How we define ourselves is largely tied to the way we are viewed by the people surrounding us. This natural dynamic makes it harder to change and grow as the process isn’t solely internal. It also requires a change in others’ perception of us. Leaving your home country to live abroad provides the opportunity to introduce yourself to people that view you in a new way. They won’t have any preconceived notions about who you are, allowing for a completely fresh perspective of you as a person. This doesn’t mean you’ll become someone else, but it can enable you to take new steps in becoming the person you want to be. Returning after a long period of absence may offer this same experience once more.
It facilitates learning a new language
Learning a second language has been shown to benefit job prospects, cognitive function as well as self-confidence and happiness. Living and studying abroad are the best ways to practice a new language on a spoken and written level. This allows one to understand the culture and people behind the language. The combination of a university-level language course and daily linguistic interaction can help students develop a solid grasp on a language.
The downsides of studying abroad:
Destabilizes your network
A big part of college is fostering a network that will be able to assist you socially as well as career-wise after graduation. This network needs to be nurtured and maintained, which becomes almost impossible while abroad. New connections made are unlikely to be of use to a student looking for a job back home. Only the minority end up staying in the country they study in, making their network gained there less useful.
Higher rate of depression and loneliness among students abroad
Moving to a foreign environment can be difficult to process. It can be highly depressing to live in a new country with no family and few friends. Over a third of American students abroad said that they had trouble functioning in the previous year due to depression according to one study. Leaving home to live abroad can take people out of their comfort zone in a way that is unexpectedly unsettling.
It’s an excuse to party
According to an education advisory board survey, Americans studying abroad were more likely to drink in excess, use drugs and engage in other risky behavior. Environmental and peer influences are possible causes for increase in alcohol consumption. Lower drinking ages and increased independence have been found to correlate with elevated drinking. Additionally being abroad with a higher incentive to make social bonds can encourage the use of alcohol to do so. Being in a foreign environment, with different cultural norms may cause students to neglect their studies in favor of partying.

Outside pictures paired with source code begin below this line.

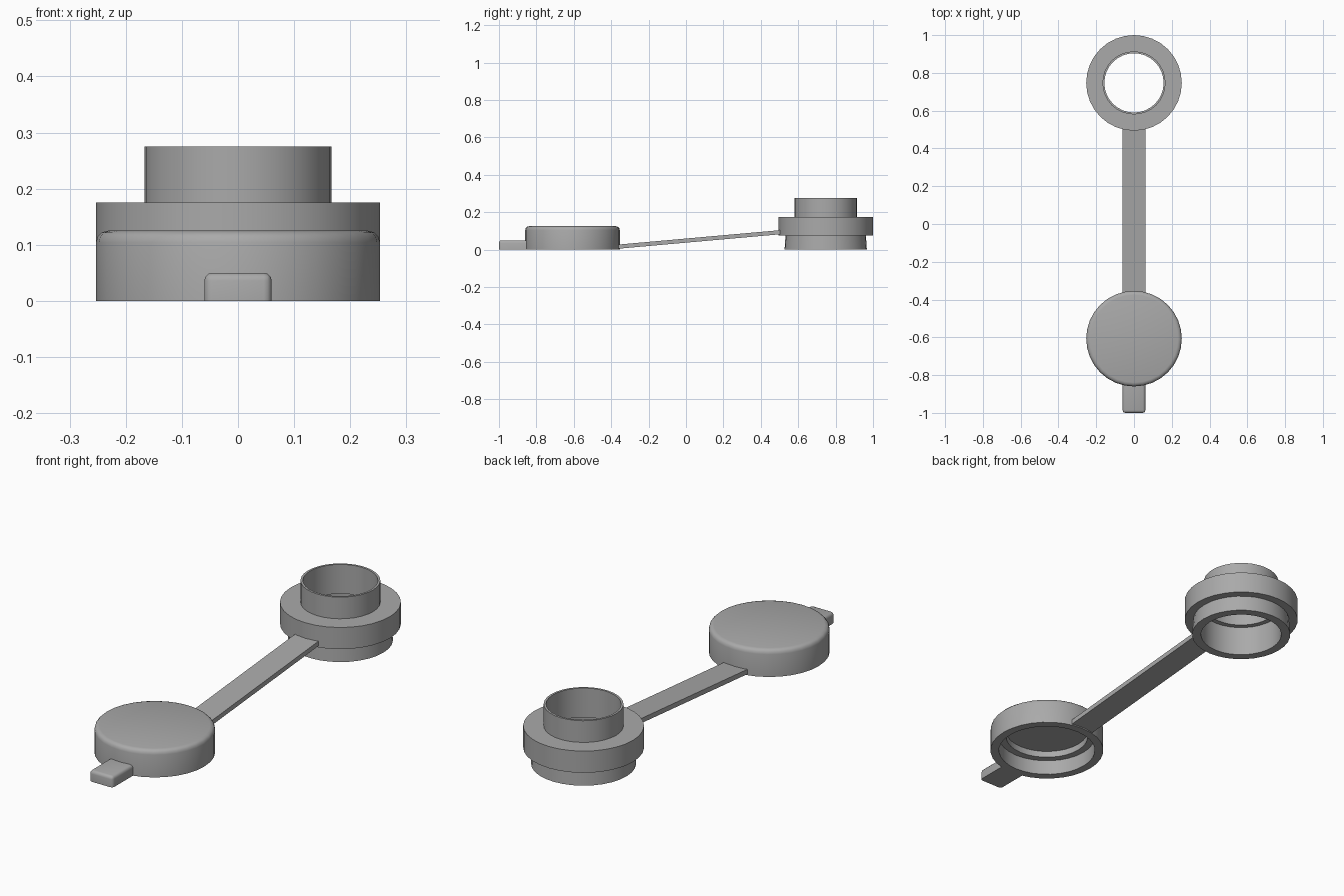
import bpy, bmesh, math
from mathutils import Matrix, Vector

cube = bpy.data.objects.get("Cube")
if cube:
    bpy.data.objects.remove(cube, do_unlink=True)

SIDES = 32
GREY = (0.4, 0.4, 0.4, 1)
plastic = bpy.data.materials.new("grey plastic")
plastic.use_nodes = True
plastic.diffuse_color = GREY
plastic.node_tree.nodes["Principled BSDF"].inputs["Base Color"].default_value = GREY


def finish(bm, name, location=(0, 0, 0), angle=35):
    """Turn a bmesh into a smooth shaded object."""
    bmesh.ops.recalc_face_normals(bm, faces=bm.faces)
    mesh = bpy.data.meshes.new(name)
    bm.to_mesh(mesh)
    bm.free()
    mesh.materials.append(plastic)
    obj = bpy.data.objects.new(name, mesh)
    obj.location = location
    bpy.context.collection.objects.link(obj)
    bpy.ops.object.select_all(action='DESELECT')
    obj.select_set(True)
    bpy.context.view_layer.objects.active = obj
    bpy.ops.object.shade_smooth_by_angle(angle=math.radians(angle))
    return obj


def lathe(name, profile, y, closed):
    """Spin an (r, z) profile around a vertical axis at y."""
    bm = bmesh.new()
    verts = [bm.verts.new((r, 0, z)) for r, z in profile]
    edges = [bm.edges.new(pair) for pair in zip(verts, verts[1:])]
    if closed:
        edges.append(bm.edges.new((verts[-1], verts[0])))
    bmesh.ops.spin(bm, geom=verts + edges, cent=(0, 0, 0), axis=(0, 0, 1),
                   angle=math.tau, steps=SIDES)
    bmesh.ops.remove_doubles(bm, verts=bm.verts, dist=1e-4)
    return finish(bm, name, (0, y, 0))


def box(name, size, matrix):
    bm = bmesh.new()
    bmesh.ops.create_cube(bm, size=1, matrix=matrix @ Matrix.Diagonal((*size, 1)))
    return bm


# Collar: stepped open tube with a wide flange
lathe("collar", [(0.22, 0), (0.215, 0.075), (0.253, 0.075), (0.253, 0.175),
                 (0.167, 0.175), (0.167, 0.275), (0.157, 0.275),
                 (0.157, 0.14), (0.18, 0.14), (0.18, 0)], 0.747, True)

# Cap: rounded lid, hollow and stepped underneath
lathe("cap", [(0, 0.125), (0.232, 0.125), (0.243, 0.122), (0.25, 0.115),
              (0.253, 0.104), (0.253, 0), (0.215, 0), (0.215, 0.07),
              (0.183, 0.07), (0.183, 0.1), (0, 0.1)], -0.607, False)

# Strap: thin sloping band from cap to collar
start, end = Vector((0, -0.362, 0.016)), Vector((0, 0.503, 0.093))
slope = math.atan2(end.z - start.z, end.y - start.y)
place = Matrix.Translation((start + end) / 2) @ Matrix.Rotation(slope, 4, 'X')
finish(box("strap", (0.12, (end - start).length, 0.022), place), "strap")

# Pull tab: small tongue with rounded top and front corners
bm = box("tab", (0.12, 0.15, 0.05), Matrix.Translation((0, -0.925, 0.025)))
back = max(v.co.y for v in bm.verts)
soft = [e for e in bm.edges
        if any(v.co.z > 0.04 for v in e.verts)
        and not all(v.co.y > back - 0.01 for v in e.verts)]
bmesh.ops.bevel(bm, geom=soft, offset=0.014, segments=3, profile=0.5,
                affect='EDGES')
finish(bm, "pull_tab", angle=40)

Bottom Line. Studying abroad can be an amazing opportunity but it can also be a tough experience. Most of all it depends on the student and how well they know themselves. What do you think is the best move for you?